• Exercise
Quote the entries below from the line with "R, HALF = 0.106, 0.0175" through the line with "t = (path[min(i", both ends included, and only those lines.
== Entries shown
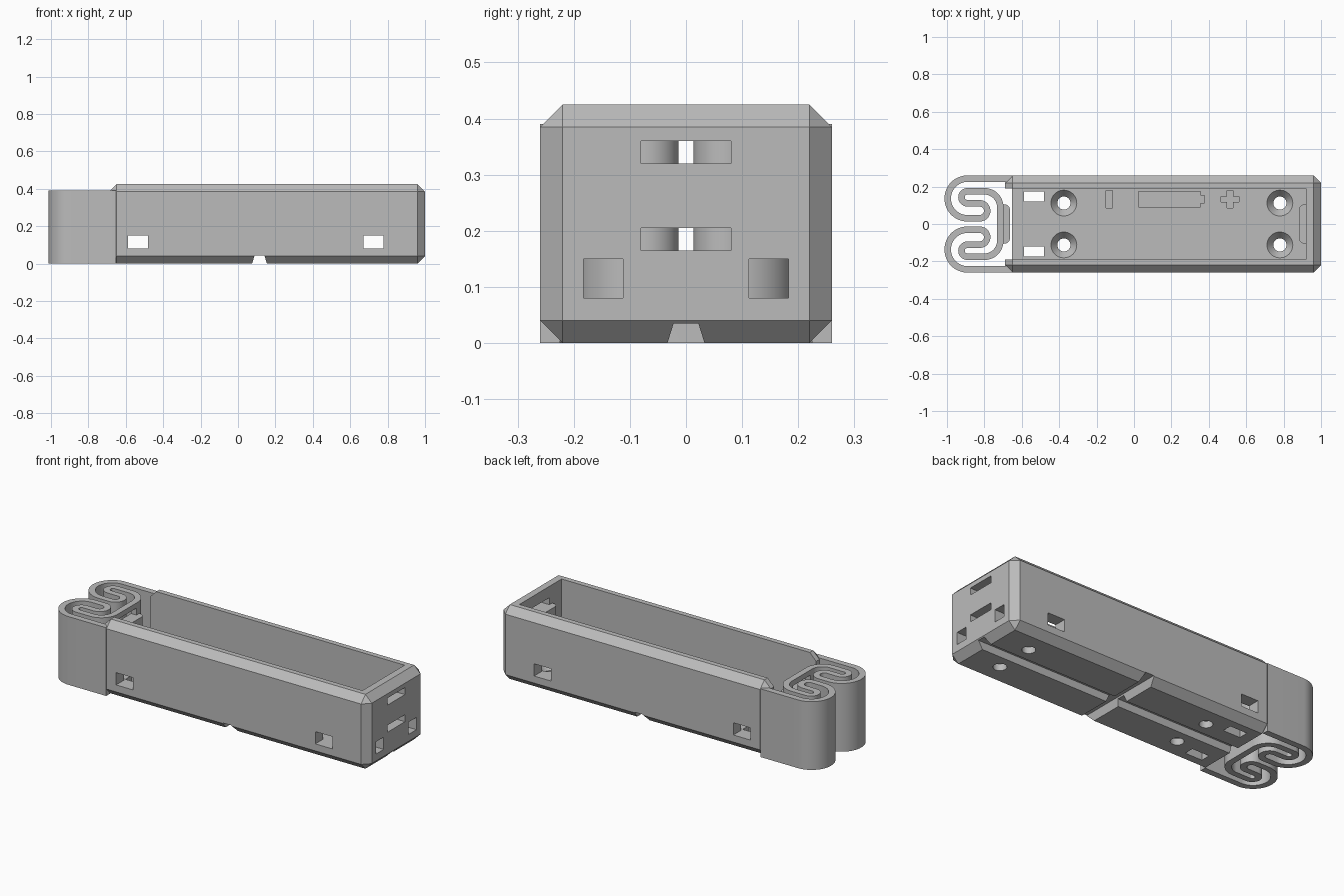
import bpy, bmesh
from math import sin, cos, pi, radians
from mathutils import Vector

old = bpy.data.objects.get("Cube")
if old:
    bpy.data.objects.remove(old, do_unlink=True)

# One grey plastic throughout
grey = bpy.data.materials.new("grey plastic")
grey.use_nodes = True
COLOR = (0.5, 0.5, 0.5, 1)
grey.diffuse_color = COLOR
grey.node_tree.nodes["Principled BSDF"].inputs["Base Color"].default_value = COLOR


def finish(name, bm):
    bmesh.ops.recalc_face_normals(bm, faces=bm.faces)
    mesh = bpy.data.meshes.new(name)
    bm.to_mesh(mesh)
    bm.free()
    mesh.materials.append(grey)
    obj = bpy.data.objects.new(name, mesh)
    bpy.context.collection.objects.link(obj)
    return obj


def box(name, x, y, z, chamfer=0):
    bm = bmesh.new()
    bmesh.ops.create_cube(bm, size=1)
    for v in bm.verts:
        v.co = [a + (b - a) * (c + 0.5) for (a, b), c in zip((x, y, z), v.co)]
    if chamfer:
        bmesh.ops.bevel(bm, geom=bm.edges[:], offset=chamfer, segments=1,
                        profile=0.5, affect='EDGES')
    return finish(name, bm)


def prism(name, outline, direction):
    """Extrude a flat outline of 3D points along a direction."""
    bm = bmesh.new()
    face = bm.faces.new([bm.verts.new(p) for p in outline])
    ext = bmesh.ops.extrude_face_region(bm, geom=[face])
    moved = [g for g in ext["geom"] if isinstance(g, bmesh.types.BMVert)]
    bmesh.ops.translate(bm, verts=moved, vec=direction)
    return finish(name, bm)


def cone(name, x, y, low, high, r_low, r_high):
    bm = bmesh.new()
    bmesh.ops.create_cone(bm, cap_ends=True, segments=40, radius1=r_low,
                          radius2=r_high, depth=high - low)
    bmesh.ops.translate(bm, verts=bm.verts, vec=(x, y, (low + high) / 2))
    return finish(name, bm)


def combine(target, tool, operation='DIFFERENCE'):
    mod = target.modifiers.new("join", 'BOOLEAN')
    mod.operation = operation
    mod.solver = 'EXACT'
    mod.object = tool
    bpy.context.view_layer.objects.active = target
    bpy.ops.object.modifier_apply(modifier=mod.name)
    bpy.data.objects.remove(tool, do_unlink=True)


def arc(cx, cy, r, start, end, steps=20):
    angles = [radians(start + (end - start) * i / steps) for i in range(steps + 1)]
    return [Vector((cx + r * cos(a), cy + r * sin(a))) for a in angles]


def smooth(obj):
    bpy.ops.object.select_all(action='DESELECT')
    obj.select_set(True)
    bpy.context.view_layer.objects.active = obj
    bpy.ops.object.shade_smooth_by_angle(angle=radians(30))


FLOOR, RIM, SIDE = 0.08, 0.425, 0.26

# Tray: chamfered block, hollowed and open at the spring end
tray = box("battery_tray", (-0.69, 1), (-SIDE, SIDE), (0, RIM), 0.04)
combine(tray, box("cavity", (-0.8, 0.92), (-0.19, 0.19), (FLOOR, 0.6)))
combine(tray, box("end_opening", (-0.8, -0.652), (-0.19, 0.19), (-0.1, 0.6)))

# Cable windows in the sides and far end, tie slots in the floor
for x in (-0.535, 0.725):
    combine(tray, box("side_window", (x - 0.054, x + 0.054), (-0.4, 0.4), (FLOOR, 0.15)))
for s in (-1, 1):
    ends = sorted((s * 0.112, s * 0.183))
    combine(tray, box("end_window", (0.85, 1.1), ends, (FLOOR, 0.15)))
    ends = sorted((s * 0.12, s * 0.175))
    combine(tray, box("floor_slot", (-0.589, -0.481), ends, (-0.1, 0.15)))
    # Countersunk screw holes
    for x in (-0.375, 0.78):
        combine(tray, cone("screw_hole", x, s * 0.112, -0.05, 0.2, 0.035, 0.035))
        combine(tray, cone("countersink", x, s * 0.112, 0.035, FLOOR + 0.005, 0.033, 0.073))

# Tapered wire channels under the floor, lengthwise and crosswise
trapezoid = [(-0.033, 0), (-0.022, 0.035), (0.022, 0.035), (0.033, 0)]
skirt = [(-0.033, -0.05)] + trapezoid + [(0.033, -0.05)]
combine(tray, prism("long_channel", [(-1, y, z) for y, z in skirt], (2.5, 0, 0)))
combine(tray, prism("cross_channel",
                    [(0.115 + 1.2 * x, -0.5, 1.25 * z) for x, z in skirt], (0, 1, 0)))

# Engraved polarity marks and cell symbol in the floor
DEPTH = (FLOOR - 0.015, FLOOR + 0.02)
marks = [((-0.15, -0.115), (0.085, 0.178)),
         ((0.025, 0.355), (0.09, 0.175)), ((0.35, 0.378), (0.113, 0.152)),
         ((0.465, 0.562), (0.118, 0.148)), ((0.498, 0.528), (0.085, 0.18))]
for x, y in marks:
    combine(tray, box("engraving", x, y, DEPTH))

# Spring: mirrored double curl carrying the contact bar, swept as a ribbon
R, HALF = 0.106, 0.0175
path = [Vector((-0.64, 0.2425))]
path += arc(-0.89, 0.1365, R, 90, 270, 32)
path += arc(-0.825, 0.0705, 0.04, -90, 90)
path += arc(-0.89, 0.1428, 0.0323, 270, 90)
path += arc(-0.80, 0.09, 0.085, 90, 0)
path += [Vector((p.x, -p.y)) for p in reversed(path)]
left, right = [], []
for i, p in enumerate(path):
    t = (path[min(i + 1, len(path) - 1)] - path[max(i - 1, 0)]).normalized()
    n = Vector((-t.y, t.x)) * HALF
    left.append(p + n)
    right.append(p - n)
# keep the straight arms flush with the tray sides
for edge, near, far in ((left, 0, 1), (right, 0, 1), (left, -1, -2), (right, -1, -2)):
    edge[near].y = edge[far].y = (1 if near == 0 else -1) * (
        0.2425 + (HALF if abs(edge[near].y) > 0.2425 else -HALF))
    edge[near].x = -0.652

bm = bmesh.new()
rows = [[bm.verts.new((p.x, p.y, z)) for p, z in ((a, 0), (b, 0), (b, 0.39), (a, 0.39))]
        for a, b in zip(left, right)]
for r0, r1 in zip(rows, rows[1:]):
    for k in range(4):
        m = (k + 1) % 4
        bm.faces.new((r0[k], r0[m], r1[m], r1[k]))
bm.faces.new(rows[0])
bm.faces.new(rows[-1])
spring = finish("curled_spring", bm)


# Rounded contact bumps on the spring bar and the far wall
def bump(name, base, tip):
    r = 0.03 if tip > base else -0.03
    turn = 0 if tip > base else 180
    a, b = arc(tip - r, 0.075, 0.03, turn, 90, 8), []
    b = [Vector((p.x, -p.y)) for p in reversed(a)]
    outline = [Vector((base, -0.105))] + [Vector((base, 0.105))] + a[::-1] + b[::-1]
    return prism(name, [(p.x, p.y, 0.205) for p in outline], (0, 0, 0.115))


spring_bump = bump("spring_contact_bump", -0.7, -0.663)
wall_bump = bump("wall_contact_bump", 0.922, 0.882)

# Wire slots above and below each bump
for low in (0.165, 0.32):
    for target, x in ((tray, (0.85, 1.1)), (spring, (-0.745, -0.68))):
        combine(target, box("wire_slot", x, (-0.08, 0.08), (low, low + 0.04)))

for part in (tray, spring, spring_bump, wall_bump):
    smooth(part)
====
• Answer below
R, HALF = 0.106, 0.0175
path = [Vector((-0.64, 0.2425))]
path += arc(-0.89, 0.1365, R, 90, 270, 32)
path += arc(-0.825, 0.0705, 0.04, -90, 90)
path += arc(-0.89, 0.1428, 0.0323, 270, 90)
path += arc(-0.80, 0.09, 0.085, 90, 0)
path += [Vector((p.x, -p.y)) for p in reversed(path)]
left, right = [], []
for i, p in enumerate(path):
    t = (path[min(i + 1, len(path) - 1)] - path[max(i - 1, 0)]).normalized()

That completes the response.